_WORK ORDER_:
Nothing but the records, repeated word for word and free of pictures, belongs in the answer.

Stored dataset items
┄┄┄┄┄┄

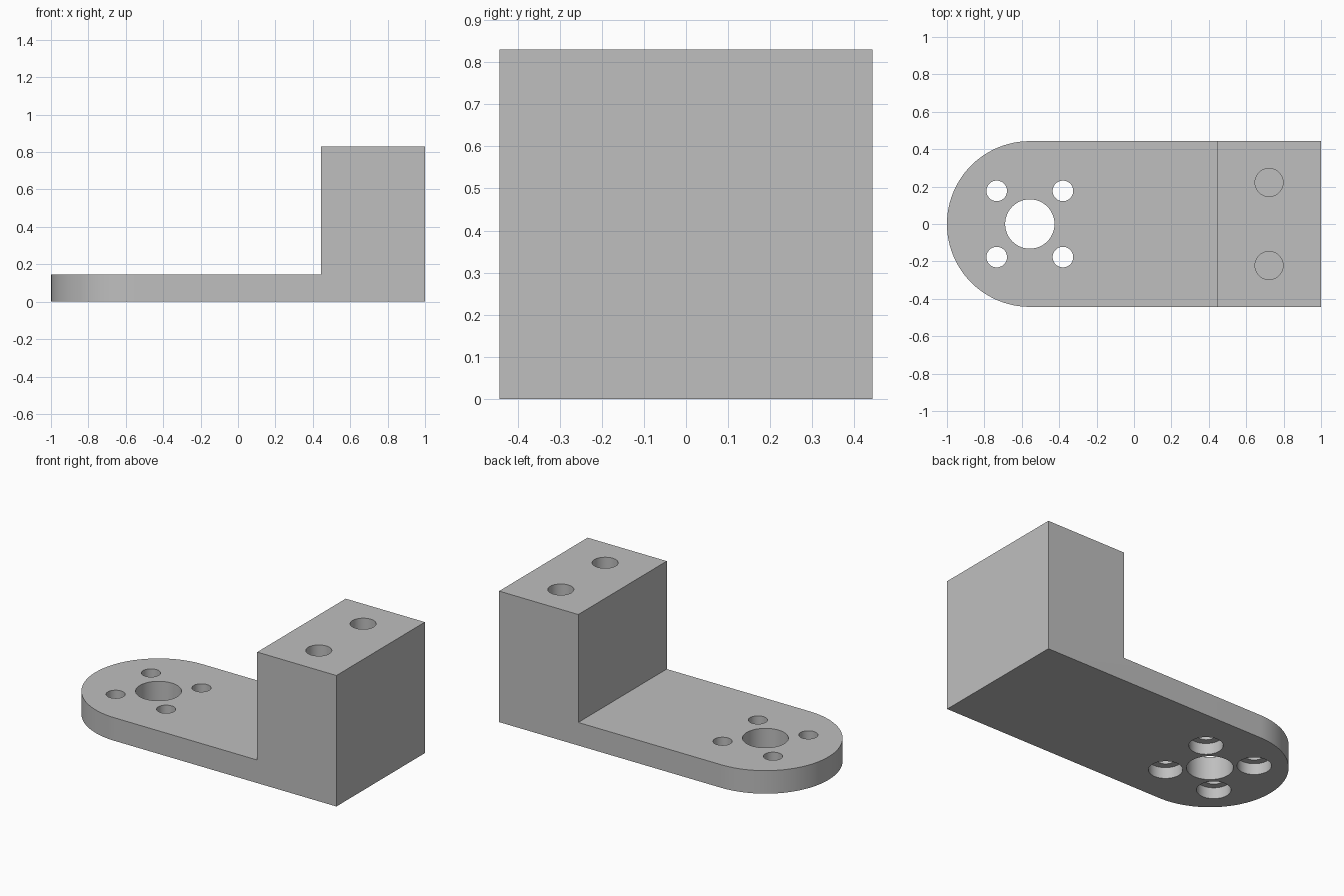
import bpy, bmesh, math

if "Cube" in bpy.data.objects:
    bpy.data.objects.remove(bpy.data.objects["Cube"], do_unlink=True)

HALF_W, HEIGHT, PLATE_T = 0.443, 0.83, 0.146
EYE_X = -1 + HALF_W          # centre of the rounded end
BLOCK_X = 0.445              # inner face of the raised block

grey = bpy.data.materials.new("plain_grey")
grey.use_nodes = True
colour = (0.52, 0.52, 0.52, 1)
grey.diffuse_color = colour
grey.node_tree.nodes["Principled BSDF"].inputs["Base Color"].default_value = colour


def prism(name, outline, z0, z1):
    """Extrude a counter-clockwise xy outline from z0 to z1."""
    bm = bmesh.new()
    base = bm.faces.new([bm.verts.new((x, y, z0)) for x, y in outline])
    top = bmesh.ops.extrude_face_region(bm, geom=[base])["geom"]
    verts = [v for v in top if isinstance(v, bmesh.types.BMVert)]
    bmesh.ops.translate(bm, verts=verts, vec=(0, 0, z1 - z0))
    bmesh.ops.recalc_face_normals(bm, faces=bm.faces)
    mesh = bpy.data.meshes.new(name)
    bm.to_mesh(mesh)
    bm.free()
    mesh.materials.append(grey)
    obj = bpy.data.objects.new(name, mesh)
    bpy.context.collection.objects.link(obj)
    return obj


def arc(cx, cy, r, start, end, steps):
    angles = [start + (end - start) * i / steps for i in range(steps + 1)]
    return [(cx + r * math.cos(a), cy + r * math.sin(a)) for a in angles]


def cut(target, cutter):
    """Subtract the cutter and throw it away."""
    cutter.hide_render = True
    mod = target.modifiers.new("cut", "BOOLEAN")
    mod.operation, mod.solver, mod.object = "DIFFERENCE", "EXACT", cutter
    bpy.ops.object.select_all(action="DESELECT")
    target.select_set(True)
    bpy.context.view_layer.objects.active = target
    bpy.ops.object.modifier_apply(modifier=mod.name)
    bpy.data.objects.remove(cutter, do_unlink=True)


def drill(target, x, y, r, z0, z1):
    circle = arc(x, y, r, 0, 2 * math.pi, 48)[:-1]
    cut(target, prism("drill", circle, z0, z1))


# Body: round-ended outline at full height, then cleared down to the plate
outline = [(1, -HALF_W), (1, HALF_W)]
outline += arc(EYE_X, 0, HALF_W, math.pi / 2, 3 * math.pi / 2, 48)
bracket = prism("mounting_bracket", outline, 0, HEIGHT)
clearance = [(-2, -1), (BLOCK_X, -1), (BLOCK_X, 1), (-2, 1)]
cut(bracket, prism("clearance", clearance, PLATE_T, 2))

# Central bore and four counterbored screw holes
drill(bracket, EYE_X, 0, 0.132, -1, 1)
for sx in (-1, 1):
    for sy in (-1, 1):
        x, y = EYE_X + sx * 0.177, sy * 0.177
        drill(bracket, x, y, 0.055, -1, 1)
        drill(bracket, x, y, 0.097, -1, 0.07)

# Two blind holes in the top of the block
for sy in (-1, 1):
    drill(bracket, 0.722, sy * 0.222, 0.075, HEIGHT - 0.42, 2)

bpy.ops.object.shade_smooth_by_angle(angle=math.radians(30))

┄┄┄┄┄┄

_RESULT_:
import bpy, bmesh, math

if "Cube" in bpy.data.objects:
    bpy.data.objects.remove(bpy.data.objects["Cube"], do_unlink=True)

HALF_W, HEIGHT, PLATE_T = 0.443, 0.83, 0.146
EYE_X = -1 + HALF_W          # centre of the rounded end
BLOCK_X = 0.445              # inner face of the raised block

grey = bpy.data.materials.new("plain_grey")
grey.use_nodes = True
colour = (0.52, 0.52, 0.52, 1)
grey.diffuse_color = colour
grey.node_tree.nodes["Principled BSDF"].inputs["Base Color"].default_value = colour


def prism(name, outline, z0, z1):
    """Extrude a counter-clockwise xy outline from z0 to z1."""
    bm = bmesh.new()
    base = bm.faces.new([bm.verts.new((x, y, z0)) for x, y in outline])
    top = bmesh.ops.extrude_face_region(bm, geom=[base])["geom"]
    verts = [v for v in top if isinstance(v, bmesh.types.BMVert)]
    bmesh.ops.translate(bm, verts=verts, vec=(0, 0, z1 - z0))
    bmesh.ops.recalc_face_normals(bm, faces=bm.faces)
    mesh = bpy.data.meshes.new(name)
    bm.to_mesh(mesh)
    bm.free()
    mesh.materials.append(grey)
    obj = bpy.data.objects.new(name, mesh)
    bpy.context.collection.objects.link(obj)
    return obj


def arc(cx, cy, r, start, end, steps):
    angles = [start + (end - start) * i / steps for i in range(steps + 1)]
    return [(cx + r * math.cos(a), cy + r * math.sin(a)) for a in angles]


def cut(target, cutter):
    """Subtract the cutter and throw it away."""
    cutter.hide_render = True
    mod = target.modifiers.new("cut", "BOOLEAN")
    mod.operation, mod.solver, mod.object = "DIFFERENCE", "EXACT", cutter
    bpy.ops.object.select_all(action="DESELECT")
    target.select_set(True)
    bpy.context.view_layer.objects.active = target
    bpy.ops.object.modifier_apply(modifier=mod.name)
    bpy.data.objects.remove(cutter, do_unlink=True)


def drill(target, x, y, r, z0, z1):
    circle = arc(x, y, r, 0, 2 * math.pi, 48)[:-1]
    cut(target, prism("drill", circle, z0, z1))


# Body: round-ended outline at full height, then cleared down to the plate
outline = [(1, -HALF_W), (1, HALF_W)]
outline += arc(EYE_X, 0, HALF_W, math.pi / 2, 3 * math.pi / 2, 48)
bracket = prism("mounting_bracket", outline, 0, HEIGHT)
clearance = [(-2, -1), (BLOCK_X, -1), (BLOCK_X, 1), (-2, 1)]
cut(bracket, prism("clearance", clearance, PLATE_T, 2))

# Central bore and four counterbored screw holes
drill(bracket, EYE_X, 0, 0.132, -1, 1)
for sx in (-1, 1):
    for sy in (-1, 1):
        x, y = EYE_X + sx * 0.177, sy * 0.177
        drill(bracket, x, y, 0.055, -1, 1)
        drill(bracket, x, y, 0.097, -1, 0.07)

# Two blind holes in the top of the block
for sy in (-1, 1):
    drill(bracket, 0.722, sy * 0.222, 0.075, HEIGHT - 0.42, 2)

bpy.ops.object.shade_smooth_by_angle(angle=math.radians(30))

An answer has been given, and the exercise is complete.